The leader of Tunisia’s ruling Islamist Ennahda party, Rachid Ghannouchi (L), and Ennahda executive board member Ameur Larayedh (R) attend a meeting as part of talks with the opposition aimed at implementing a roadmap to end a three-month political crisis on October 25, 2013 in Tunis. (AFP)

Tunis, Asharq Al-Awsat—Much-anticipated talks between Tunisia’s ruling Islamist party and the opposition over forming a caretaker government began on Friday after Prime Minister Ali Laarayedh signed a written pledge confirming that he will step down.

The national dialogue is part of a broad agreement to end the political crisis that has engulfed the North African state since the assassination of opposition leader Mohamed Brahmi—the second assassination of a senior opposition figure in less than a year—ignited nationwide anti-government protests.

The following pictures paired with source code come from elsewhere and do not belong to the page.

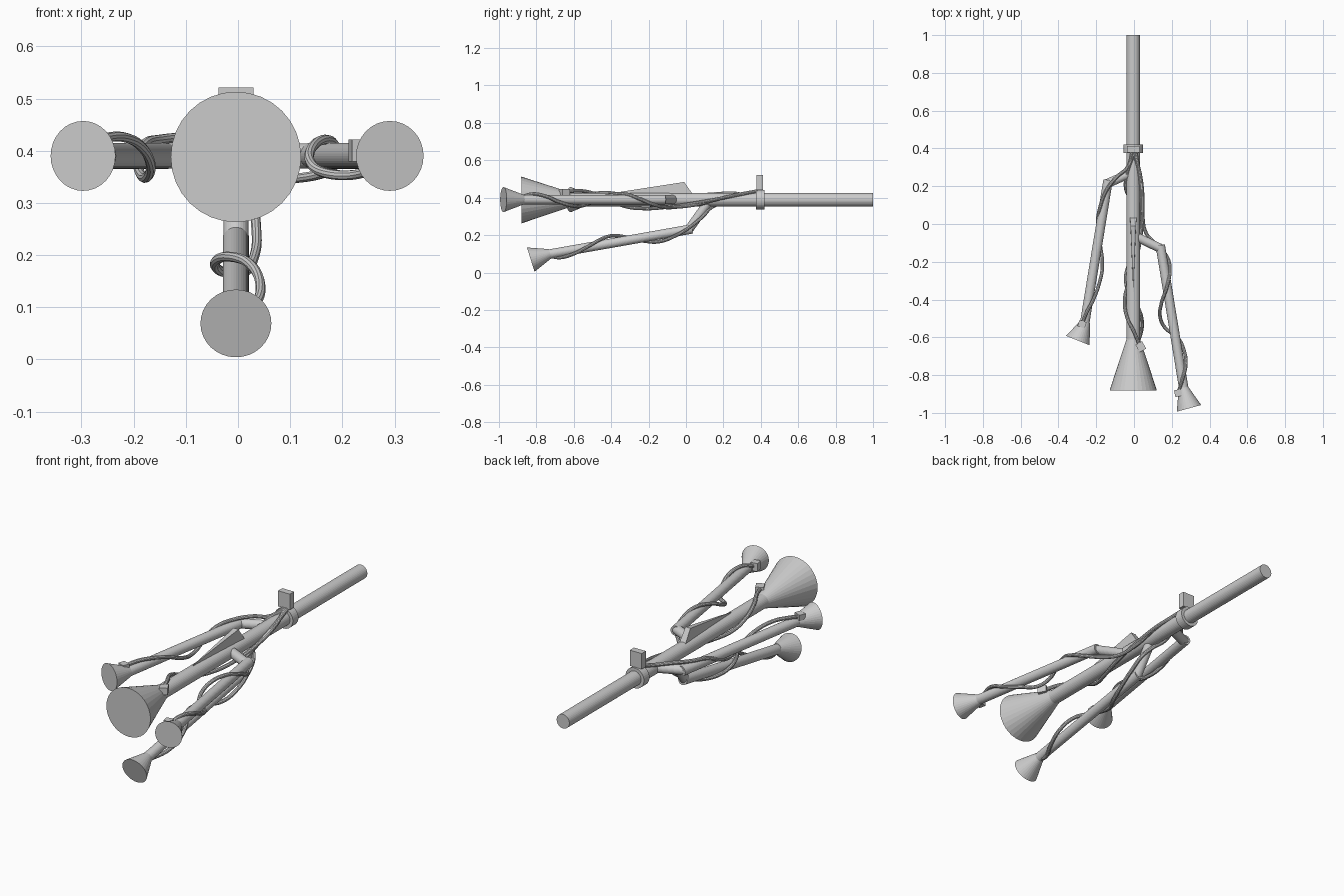
import bpy, bmesh, math
from mathutils import Vector, Matrix

if "Cube" in bpy.data.objects:
    bpy.data.objects.remove(bpy.data.objects["Cube"])

grey = bpy.data.materials.new("plain grey")
grey.diffuse_color = (0.6, 0.6, 0.6, 1)
grey.use_nodes = True
grey.node_tree.nodes["Principled BSDF"].inputs["Base Color"].default_value = grey.diffuse_color


def add_mesh(name, bm):
    me = bpy.data.meshes.new(name)
    bm.to_mesh(me)
    bm.free()
    me.materials.append(grey)
    ob = bpy.data.objects.new(name, me)
    bpy.context.collection.objects.link(ob)
    return ob


def tube(name, a, b, r1, r2=None, sides=32):
    """Capped cylinder or cone from a to b."""
    a, b = Vector(a), Vector(b)
    bm = bmesh.new()
    rot = (b - a).to_track_quat('Z', 'Y').to_matrix().to_4x4()
    bmesh.ops.create_cone(bm, cap_ends=True, segments=sides, radius1=r1,
                          radius2=r1 if r2 is None else r2, depth=(b - a).length,
                          matrix=Matrix.Translation((a + b) / 2) @ rot)
    return add_mesh(name, bm)


def box(name, centre, size, turn=0):
    bm = bmesh.new()
    bmesh.ops.create_cube(bm, size=1, matrix=Matrix.Translation(centre)
                          @ Matrix.Rotation(turn, 4, 'Z')
                          @ Matrix.Diagonal((*size, 1)))
    return add_mesh(name, bm)


def cable(name, points, radius=0.0095):
    """Smooth round cable through the points."""
    cu = bpy.data.curves.new(name, 'CURVE')
    cu.dimensions = '3D'
    cu.bevel_depth = radius
    cu.bevel_resolution = 3
    cu.resolution_u = 8
    cu.use_fill_caps = True
    sp = cu.splines.new('BEZIER')
    sp.bezier_points.add(len(points) - 1)
    for bp, p in zip(sp.bezier_points, points):
        bp.co = p
        bp.handle_left_type = bp.handle_right_type = 'AUTO'
    cu.materials.append(grey)
    ob = bpy.data.objects.new(name, cu)
    bpy.context.collection.objects.link(ob)
    bpy.ops.object.select_all(action='DESELECT')
    ob.select_set(True)
    bpy.context.view_layer.objects.active = ob
    bpy.ops.object.convert(target='MESH')
    bpy.ops.object.shade_smooth_by_angle()


CX, CZ = -0.004, 0.39

# Main shaft with its large flared end
tube("main_shaft", (CX, 1, CZ), (CX, -0.63, CZ), 0.036)
tube("main_flare", (CX, -0.61, CZ), (CX, -0.88, CZ - 0.002), 0.036, 0.125)

# Clamp collar and the block on top of it
tube("collar", (CX, 0.42, CZ), (CX, 0.375, CZ), 0.052)
box("collar_block", (CX, 0.395, 0.481), (0.067, 0.034, 0.08))

# Branches: stub, arm and flared end
branches = {
    "left": [(CX, 0.275, CZ), (-0.14, 0.215, CZ), (-0.262, -0.53, CZ),
             (-0.297, -0.617, CZ), 0.067],
    "right": [(CX, -0.06, CZ), (0.142, -0.13, CZ), (0.265, -0.88, CZ),
              (0.291, -0.976, CZ), 0.067],
    "lower": [(CX, 0.115, 0.37), (CX, 0.015, 0.23), (CX, -0.74, 0.097),
              (CX, -0.83, 0.069), 0.068],
}
for side, (root, elbow, neck, tip, r) in branches.items():
    tube(side + "_stub", root, elbow, 0.024)
    e, n, t = Vector(elbow), Vector(neck), Vector(tip)
    tube(side + "_arm", e - (n - e).normalized() * 0.018, n, 0.025)
    tube(side + "_flare", n - (t - n).normalized() * 0.015, t, 0.025, r)

# Wedge fin on top of the shaft
bm = bmesh.new()
back = [bm.verts.new(p) for p in ((CX - .017, .035, .42), (CX + .017, .035, .42),
                                  (CX + .014, -.01, .484), (CX - .014, -.01, .484))]
nose = [bm.verts.new((CX, -.36, z)) for z in (.415, .43)]
bm.faces.new(back)
bm.faces.new((back[0], nose[0], back[1]))
bm.faces.new((back[3], back[2], nose[1]))
bm.faces.new((back[1], nose[0], nose[1], back[2]))
bm.faces.new((back[0], back[3], nose[1], nose[0]))
bmesh.ops.recalc_face_normals(bm, faces=bm.faces)
add_mesh("top_fin", bm)

# Connector blocks at the cable ends
box("left_connector", (-0.275, -0.53, 0.418), (0.04, 0.035, 0.03), -0.35)
box("right_connector", (0.233, -0.895, 0.4), (0.036, 0.036, 0.042), 0.2)
box("main_connector", (0.036, -0.65, 0.428), (0.04, 0.045, 0.035), 0.5)

# Cables starting under the collar and winding along the shaft and arms
cable("main_cable", [
    (0, .38, .436), (.035, .25, .41), (.046, .1, .38), (.03, -.1, .35),
    (0, -.22, .342), (-.035, -.33, .355), (-.05, -.41, .39), (-.035, -.5, .425),
    (0, -.57, .437), (.033, -.65, .43)])
cable("left_cable", [
    (-.01, .38, .436), (-.035, .3, .42), (-.09, .25, .425), (-.145, .18, .422),
    (-.182, .08, .41), (-.192, .01, .378), (-.18, -.1, .348), (-.167, -.22, .37),
    (-.18, -.3, .402), (-.215, -.4, .425), (-.252, -.47, .425), (-.275, -.53, .415)])
cable("right_cable", [
    (.01, .38, .436), (.035, .22, .405), (.045, .05, .362), (.065, -.05, .35),
    (.12, -.11, .348), (.178, -.18, .365), (.19, -.25, .395), (.175, -.33, .42),
    (.145, -.42, .41), (.138, -.49, .38), (.165, -.55, .358), (.23, -.6, .355),
    (.268, -.68, .378), (.274, -.75, .408), (.257, -.82, .42), (.235, -.89, .4)])
cable("lower_cable", [
    (0, .38, .434), (-.032, .28, .412), (-.042, .18, .37), (-.01, .13, .343),
    (.025, .09, .3), (.035, .03, .25), (.032, -.05, .2), (.01, -.14, .166),
    (-.03, -.22, .168), (-.044, -.3, .185), (-.02, -.38, .197), (.02, -.44, .185),
    (.043, -.52, .142), (.03, -.6, .1), (CX, -.68, .08), (CX, -.73, .09)])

The ruling Islamist Ennahda party has agreed its government will resign after talks to appoint a technocratic, non-partisan interim government to serve until elections can be held. The national dialogue is also set to discuss when elections are to take place and to appoint an electoral commission to oversee the polling process.

“The train of this crisis is on the tracks, and we are now on the way to finishing our transition to elections,” Ennahda party chairman Rachid Ghannouchi told reporters on Friday.

The national dialogue had initially been postponed amid opposition concerns regarding the ruling Islamist party’s true intentions. Tunisia’s opposition parties refused to attend the planned sessions earlier this week following an emergency cabinet meeting in which embattled Prime Minister Laarayedh said that his government was committed to resigning “in principle.”

“We will not submit to anyone except the interests of the country,” he added.

The speech was poorly received by Tunisia’s opposition, who described Laarayedh’s stance as “ambiguous” and called for him to sign a pledge starting explicitly that he and his government will step down after the three-week national dialogue has concluded.

The country’s security situation has deteriorated rapidly due to the ongoing political crisis. Earlier this week, suspected Salafist gunmen clashed with Tunisian security forces in the country’s central Sidi Bouzid region, the cradle of the Arab Spring, leaving at least eight security officers dead. Tunisian president Moncef Marzouki has announced three days of national mourning in response to the deaths.

Thousands of Tunisians marched through Tunis on Wednesday calling for the government’s ouster, and a car bomb was discovered in the capital on Thursday. Suspected Islamist militants exchanged gunfire with police on Friday, killing at least one person.

Asharq Al-Awsat

Asharq Al-Awsat

Asharq Al-Awsat is the world’s premier pan-Arab daily newspaper, printed simultaneously each day on four continents in 14 cities. Launched in London in 1978, Asharq Al-Awsat has established itself as the decisive publication on pan-Arab and international affairs, offering its readers in-depth analysis and exclusive editorials, as well as the most comprehensive coverage of the entire Arab world.

More Posts

Follow Me:
FacebookGoogle PlusYouTube